Scientists from the University of Alberta and the National Research Council of Canada developed a new material, a 3D sponge-like graphene that can be used to make supercapacitor electrodes. The big advantage o f this new material is a high energy density at ultra high power densities - 7.1 Wh/kg at 48,000 W/kg. This could lead towards supercapacitors that can compete with Li-Ion batteries.
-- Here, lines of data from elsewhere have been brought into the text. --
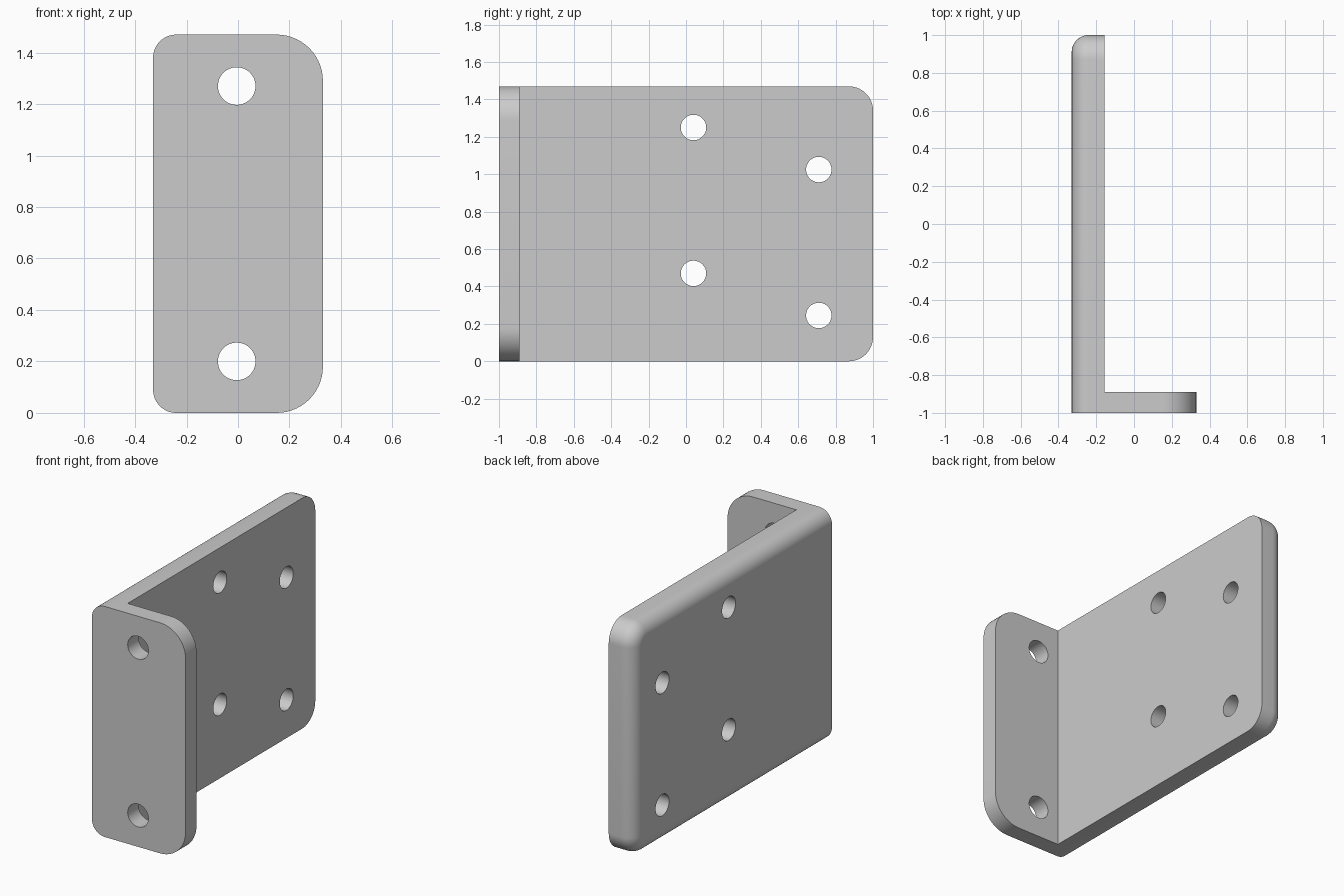
import bpy, bmesh, math
from mathutils import Vector

cube = bpy.data.objects.get("Cube")
if cube:
    bpy.data.objects.remove(cube, do_unlink=True)

HEIGHT = 1.47
HALF_W = 0.33      # half the bracket width
INNER_X = -0.155   # inner face of the plate
FILLET = 0.09      # rounding of the plate's outer edges
CORNER = 0.13      # rounding of the plate's back corners

steel = bpy.data.materials.new("light_grey_metal")
steel.use_nodes = True
grey = (0.6, 0.6, 0.6, 1)
steel.diffuse_color = grey
steel.node_tree.nodes["Principled BSDF"].inputs["Base Color"].default_value = grey


def tab_outline(near, far, low, high, radius, steps=14):
    """Rectangle whose two far corners are rounded."""
    pts = [(near, low)]
    for z, start in ((low + radius, -math.pi / 2), (high - radius, 0)):
        for i in range(steps + 1):
            a = start + i / steps * math.pi / 2
            pts.append((far - radius + radius * math.cos(a), z + radius * math.sin(a)))
    return pts + [(near, high)]


def loft(name, rings):
    """Solid through matching rings of points, capped at both ends."""
    bm = bmesh.new()
    loops = [[bm.verts.new(p) for p in ring] for ring in rings]
    n = len(loops[0])
    for a, b in zip(loops, loops[1:]):
        for i in range(n):
            j = (i + 1) % n
            bm.faces.new((a[i], a[j], b[j], b[i]))
    bm.faces.new(loops[0][::-1])
    bm.faces.new(loops[-1])
    bmesh.ops.recalc_face_normals(bm, faces=bm.faces)
    mesh = bpy.data.meshes.new(name)
    bm.to_mesh(mesh)
    bm.free()
    mesh.materials.append(steel)
    obj = bpy.data.objects.new(name, mesh)
    bpy.context.collection.objects.link(obj)
    return obj


def apply_boolean(obj, other, operation):
    mod = obj.modifiers.new("boolean", "BOOLEAN")
    mod.operation, mod.solver, mod.object = operation, "EXACT", other
    bpy.context.view_layer.objects.active = obj
    bpy.ops.object.modifier_apply(modifier=mod.name)
    bpy.data.objects.remove(other, do_unlink=True)


def drill(obj, center, axis, radius):
    bpy.ops.mesh.primitive_cylinder_add(vertices=48, radius=radius, depth=0.5, location=center)
    cutter = bpy.context.object
    cutter.name = "hole_cutter"
    cutter.hide_render = True
    cutter.rotation_euler = Vector(axis).to_track_quat("Z", "Y").to_euler()
    cutter.data.materials.append(steel)
    apply_boolean(obj, cutter, "DIFFERENCE")


# Large side plate, filleted around its outer face except at the front
rings = []
STEPS = 12
for i in range(STEPS + 1):
    a = i / STEPS * math.pi / 2
    inset = FILLET * (1 - math.sin(a))
    x = -HALF_W + FILLET * (1 - math.cos(a))
    outline = tab_outline(-1, 1 - inset, inset, HEIGHT - inset, CORNER - inset)
    rings.append([(x, y, z) for y, z in outline])
rings.append([(INNER_X, y, z) for _, y, z in rings[-1]])
bracket = loft("angle_bracket", rings)

# Narrow front flange with two large rounded corners
outline = tab_outline(-0.2, HALF_W, 0, HEIGHT, 0.18)
flange = loft("front_flange", [[(x, y, z) for x, z in outline] for y in (-1, -0.89)])
apply_boolean(bracket, flange, "UNION")

# Mounting holes
for z in (0.2, 1.27):
    drill(bracket, (-0.005, -0.95, z), (0, 1, 0), 0.073)
for y, z in ((0.04, 0.47), (0.04, 1.25), (0.71, 0.245), (0.71, 1.025)):
    drill(bracket, (-0.24, y, z), (1, 0, 0), 0.068)

# Smooth fillets and holes, crisp edges elsewhere
bpy.ops.object.select_all(action="DESELECT")
bracket.select_set(True)
bpy.context.view_layer.objects.active = bracket
bpy.ops.object.shade_smooth_by_angle(angle=math.radians(30))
The new material was synthesized the sponge-like graphene out of multiwalled carbon nanotubes and cobalt phthalocyanine (PC) molecules that attach to nucleation sites in the nanotube "skeleton." Heating the material in a microwave for 20 minutes yielded graphite - which was then quenched with ice water to transform it into graphene flakes.